Perhaps most telling of all is the respect that Penn has earned from seasoned aid workers. Dr. Louise Ivers, who is chief of mission for Partners in Health, Haiti, says of Penn: “His newness to this work has actually helped him in some ways. He doesn’t have misconceptions about what works and what doesn’t. He sees a problem, he talks to people, and he figures out solutions. As clich├ęd as it sounds, I think he really gives a damn about the Haitian people.”

“I’ve known Sean for more than 25 years, and I’m stunned,” says the musician David Baerwald. “He’s always had a tremendous desire to help people. But who knew he had this bizarre skill set? I mean, he may actually be better at this than acting.”

...For much of 2010, Penn and his staff slept in and worked out of tents. They moved to these new headquarters after their encampment was destroyed in a storm last September, but their living conditions are still far from lavish. Most of the staff camp in the garden, and Penn’s bedroom, while it does boast a ceiling, has the dimensions — and ambience — of a walk-in closet. Penn prides himself on running a lean operation. J/P HRO’s overhead is a modest 3.2 percent of donor funds. Permanent international staff routinely work 18-hour days.

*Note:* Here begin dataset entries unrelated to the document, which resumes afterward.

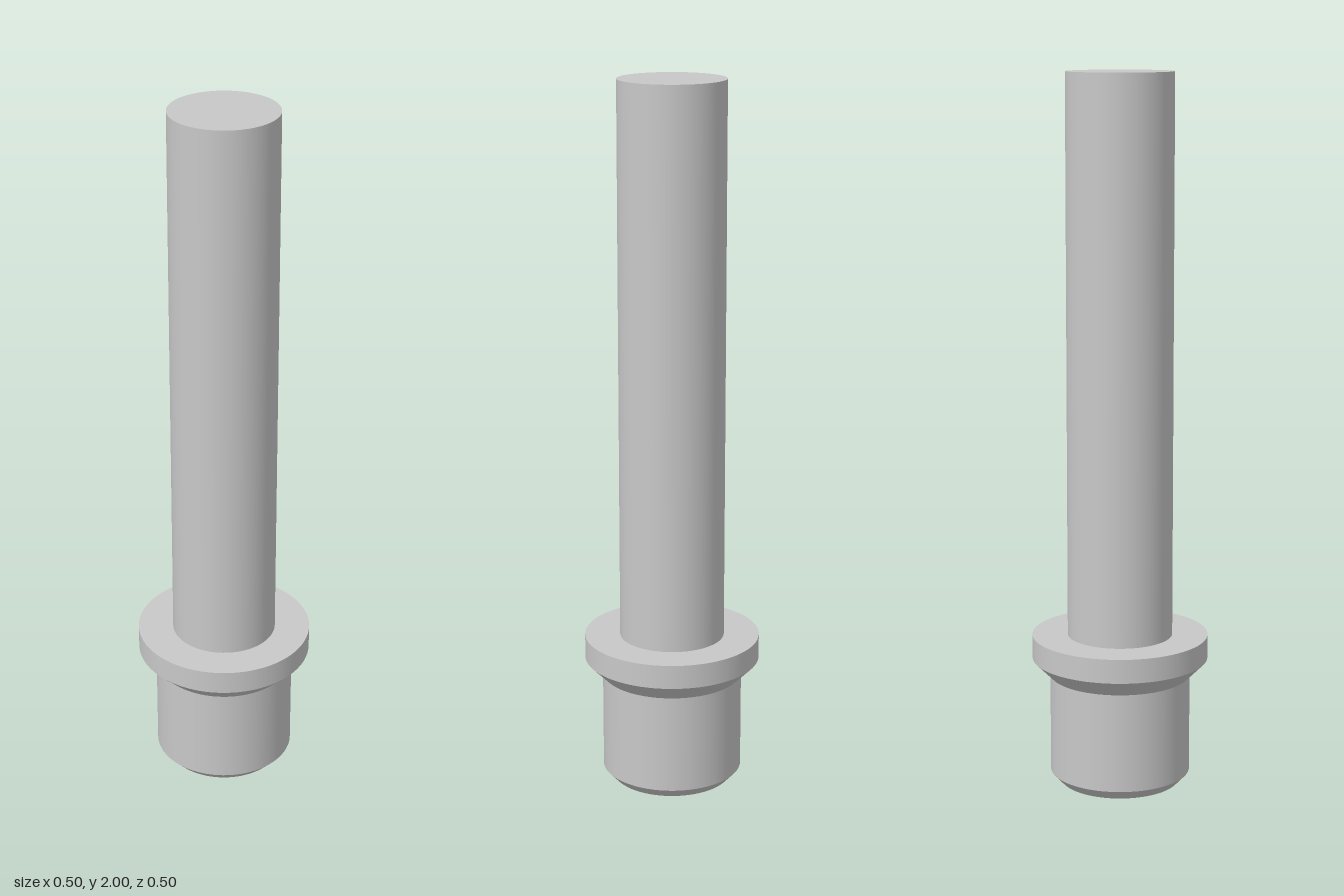
import * as THREE from 'three';
import { mergeGeometries } from 'three/addons/utils/BufferGeometryUtils.js';

const SEGMENTS = 96;

// Revolve a profile of [radius, height] points, keeping every corner crisp.
function turned(name, profile, material) {
  const bands = [];
  for (let i = 0; i < profile.length - 1; i++) {
    const ends = [profile[i], profile[i + 1]].map(([r, y]) => new THREE.Vector2(r, y));
    bands.push(new THREE.LatheGeometry(ends, SEGMENTS));
  }
  const mesh = new THREE.Mesh(mergeGeometries(bands), material);
  mesh.name = name;
  return mesh;
}

export function createModel() {
  const steel = new THREE.MeshStandardMaterial({ color: 0xc8c8c8 });
  steel.name = 'light grey steel';

  const shaftR = 0.148, flangeR = 0.248, plugR = 0.198, tipR = 0.17;
  const chamferTop = 0.03, plugTop = 0.312, flangeBottom = 0.362, flangeTop = 0.43;

  const pin = new THREE.Group();
  pin.name = 'flangedPin';
  pin.add(
    // Lower plug with a chamfered foot
    turned('plug', [[0, 0], [tipR, 0], [plugR, chamferTop], [plugR, plugTop]], steel),
    // Collar with a conical underside
    turned('flange', [[plugR, plugTop], [flangeR, flangeBottom], [flangeR, flangeTop], [shaftR, flangeTop]], steel),
    // Long upper shaft with a flat end
    turned('shaft', [[shaftR, flangeTop], [shaftR, 2], [0, 2]], steel),
  );
  return pin;
}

...Penn claims to be calmer now than he was. “For the first six months, I was country director of this thing, and I was basically pretending I knew what the hell I was doing — yelling a lot and getting things done with blackmail. Now I’ve got a lot of really experienced, great people around me, and they can do the same things, cutting through stuff just as fast, but in slightly more, uh, legitimate ways.”

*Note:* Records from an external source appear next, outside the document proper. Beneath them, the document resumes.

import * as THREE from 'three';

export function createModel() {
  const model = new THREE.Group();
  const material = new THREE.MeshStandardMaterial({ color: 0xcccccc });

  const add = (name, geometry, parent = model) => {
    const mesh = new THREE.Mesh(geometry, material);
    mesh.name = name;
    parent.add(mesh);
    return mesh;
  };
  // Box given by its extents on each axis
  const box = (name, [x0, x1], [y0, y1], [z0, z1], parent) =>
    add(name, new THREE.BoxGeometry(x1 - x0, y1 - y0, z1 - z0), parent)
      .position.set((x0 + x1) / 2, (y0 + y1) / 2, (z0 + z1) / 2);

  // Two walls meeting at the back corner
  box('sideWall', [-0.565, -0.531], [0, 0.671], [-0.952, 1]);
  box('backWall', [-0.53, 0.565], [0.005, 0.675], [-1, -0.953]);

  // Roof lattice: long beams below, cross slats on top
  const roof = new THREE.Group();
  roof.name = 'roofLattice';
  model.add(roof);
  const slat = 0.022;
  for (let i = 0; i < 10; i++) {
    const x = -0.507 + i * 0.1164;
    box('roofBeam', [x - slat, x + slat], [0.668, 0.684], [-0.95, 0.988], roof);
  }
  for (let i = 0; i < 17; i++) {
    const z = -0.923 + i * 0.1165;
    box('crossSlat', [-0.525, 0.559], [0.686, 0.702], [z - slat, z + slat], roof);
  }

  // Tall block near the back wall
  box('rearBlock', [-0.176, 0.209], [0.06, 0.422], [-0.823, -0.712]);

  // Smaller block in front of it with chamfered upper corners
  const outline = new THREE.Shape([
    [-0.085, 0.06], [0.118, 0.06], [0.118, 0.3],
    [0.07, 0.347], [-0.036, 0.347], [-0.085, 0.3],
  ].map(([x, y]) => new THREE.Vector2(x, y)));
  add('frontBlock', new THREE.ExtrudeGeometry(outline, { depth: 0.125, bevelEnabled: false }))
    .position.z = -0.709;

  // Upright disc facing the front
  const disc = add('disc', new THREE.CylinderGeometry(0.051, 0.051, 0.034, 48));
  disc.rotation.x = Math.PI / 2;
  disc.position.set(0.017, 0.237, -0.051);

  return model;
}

It’s fair to say, however, that his standard M.O. remains pretty ferocious. Much of the way he conducts himself as a leader has been defined by his intense opposition to “the gigantic boys’ network” of the other N.G.O.’s and his impatience with their bureaucratic procedures.

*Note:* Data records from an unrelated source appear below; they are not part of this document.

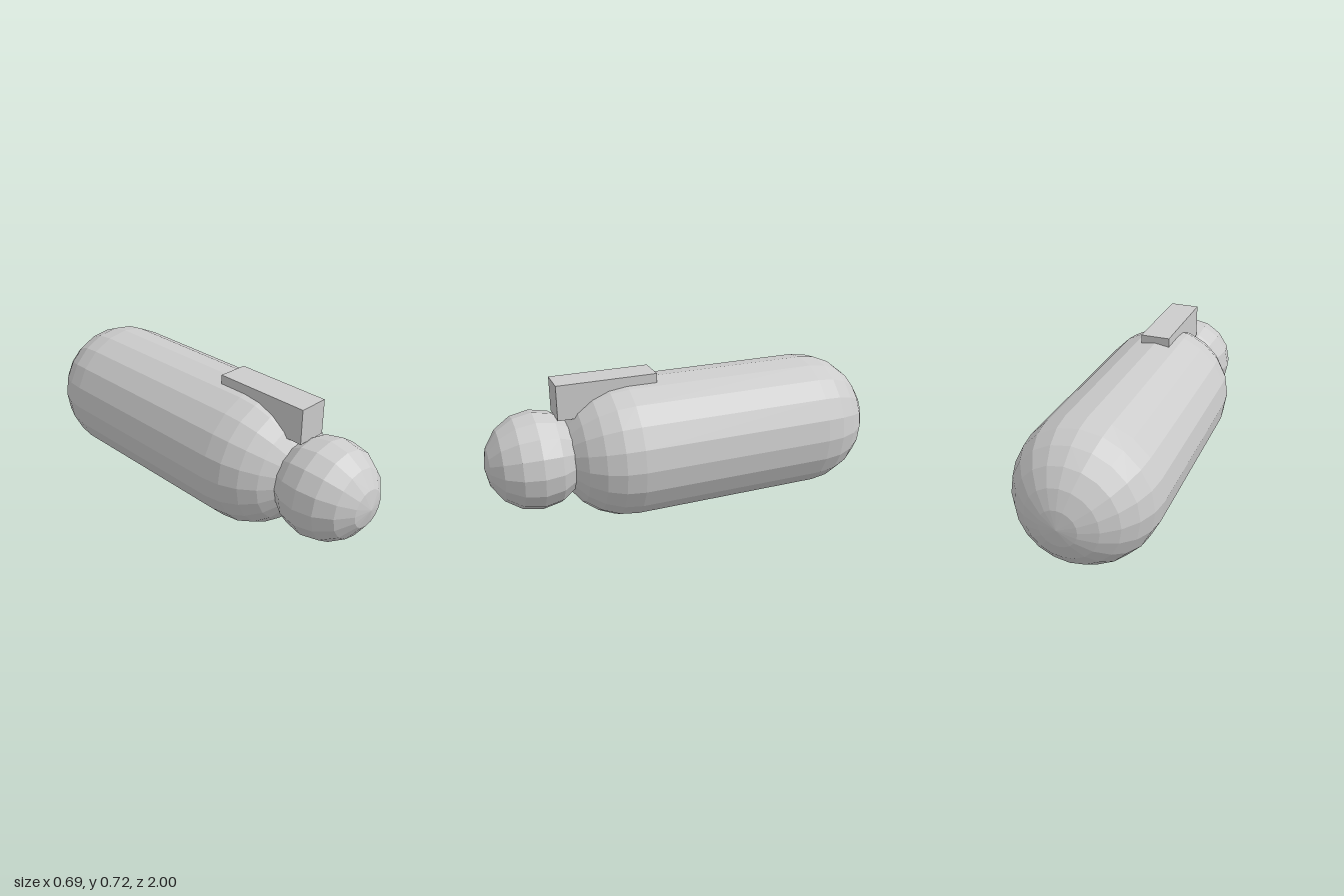
import * as THREE from 'three';

export function createModel() {
  const group = new THREE.Group();
  const material = new THREE.MeshStandardMaterial({ color: 0xcccccc, flatShading: true });
  const axisY = 0.345;

  function add(name, geometry, y, z) {
    const mesh = new THREE.Mesh(geometry, material);
    mesh.name = name;
    mesh.position.set(0, y, z);
    group.add(mesh);
  }

  // Long body with domed ends, lying along z
  const radius = 0.344, backZ = -0.656, frontZ = 0.316;
  add('body', new THREE.CapsuleGeometry(radius, frontZ - backZ, 6, 20).rotateX(Math.PI / 2),
    axisY, (frontZ + backZ) / 2);

  // Ball at the front, its pole facing forward
  add('frontBall', new THREE.SphereGeometry(0.24, 16, 8).rotateX(Math.PI / 2), axisY, 0.76);

  // Bar on top, sunk into the body and reaching over the ball
  add('topBar', new THREE.BoxGeometry(0.148, 0.17, 0.49), 0.638, 0.41);

  return group;
}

...Yet, for all his sentimental attachment to the idea of being a heroic altruist, he is, it seems, equally attached to the idea of being a hostile outsider — to hating the world and having it hate him back. He is not, he will sternly insist, a good person. “I’m not. I mean” — he lowers his voice, as if to impart a secret — “I’m really not. I have great moments when I feel very connected and loving toward humankind, but I never have a good moment toward human beings. Unless someone shares my angst, I don’t even know who they are and then we’re just angst sharers. That’s the way it is. I love humankind; I don’t like humans. I don’t get along with people very well. I never did.”
A few quick thoughts from the article:
  • It is good to hear Penn admit that he had no idea what he was doing for the first six months.  However, that means that he could have been making things worse (emphasis on could).  I would have loved for this point to have been teased out a bit more.  There is an opportunity for Penn to say that he got lucky, messed up a lot, and now has learned that just showing up is not effective.
  • Penn falls squarely into the DIY category.  He was never going to work as a part of a traditional NGO and the article makes it seem that he would not have been effective if he had done so.
  • The article gives mention to my biggest pet peeve - overheads.  Good thing it is said in passing, but just because J/P HRO takes 3.2 percent in overheads does not make them efficient or effective.  Just guessing, but having a millionaire at the helm means that costs are probably a tad lower when he does not need to take salary.
  • Word is that Penn is doing a reasonable job and some aid workers are softening to his presence, but one Dr. from PIH who likes him because it seems like "he really cares" does not hold much value in my mind.  If caring was enough, we would have eliminated poverty long ago.
  • What is the fixation on Penn in Haiti (self-reflexive a bit)?  Is that the best way to get people to read about Haiti?  Are people still a bit shocked by the fact that he is still down there?  Do people care about an in depth article which features what Haitians are doing for their country a year after the earthquake?
  • This last point is really just throwing this out to the wind - Does anyone else get the feeling from this article that Penn is only slightly more together than Charlie Sheen?  I can't tell if it would be a blast to work for him or horrific.  Maybe I am reading too much into the way that Penn is portrayed in the article, but things seem just a bit off kilter here with the way in which he is presented.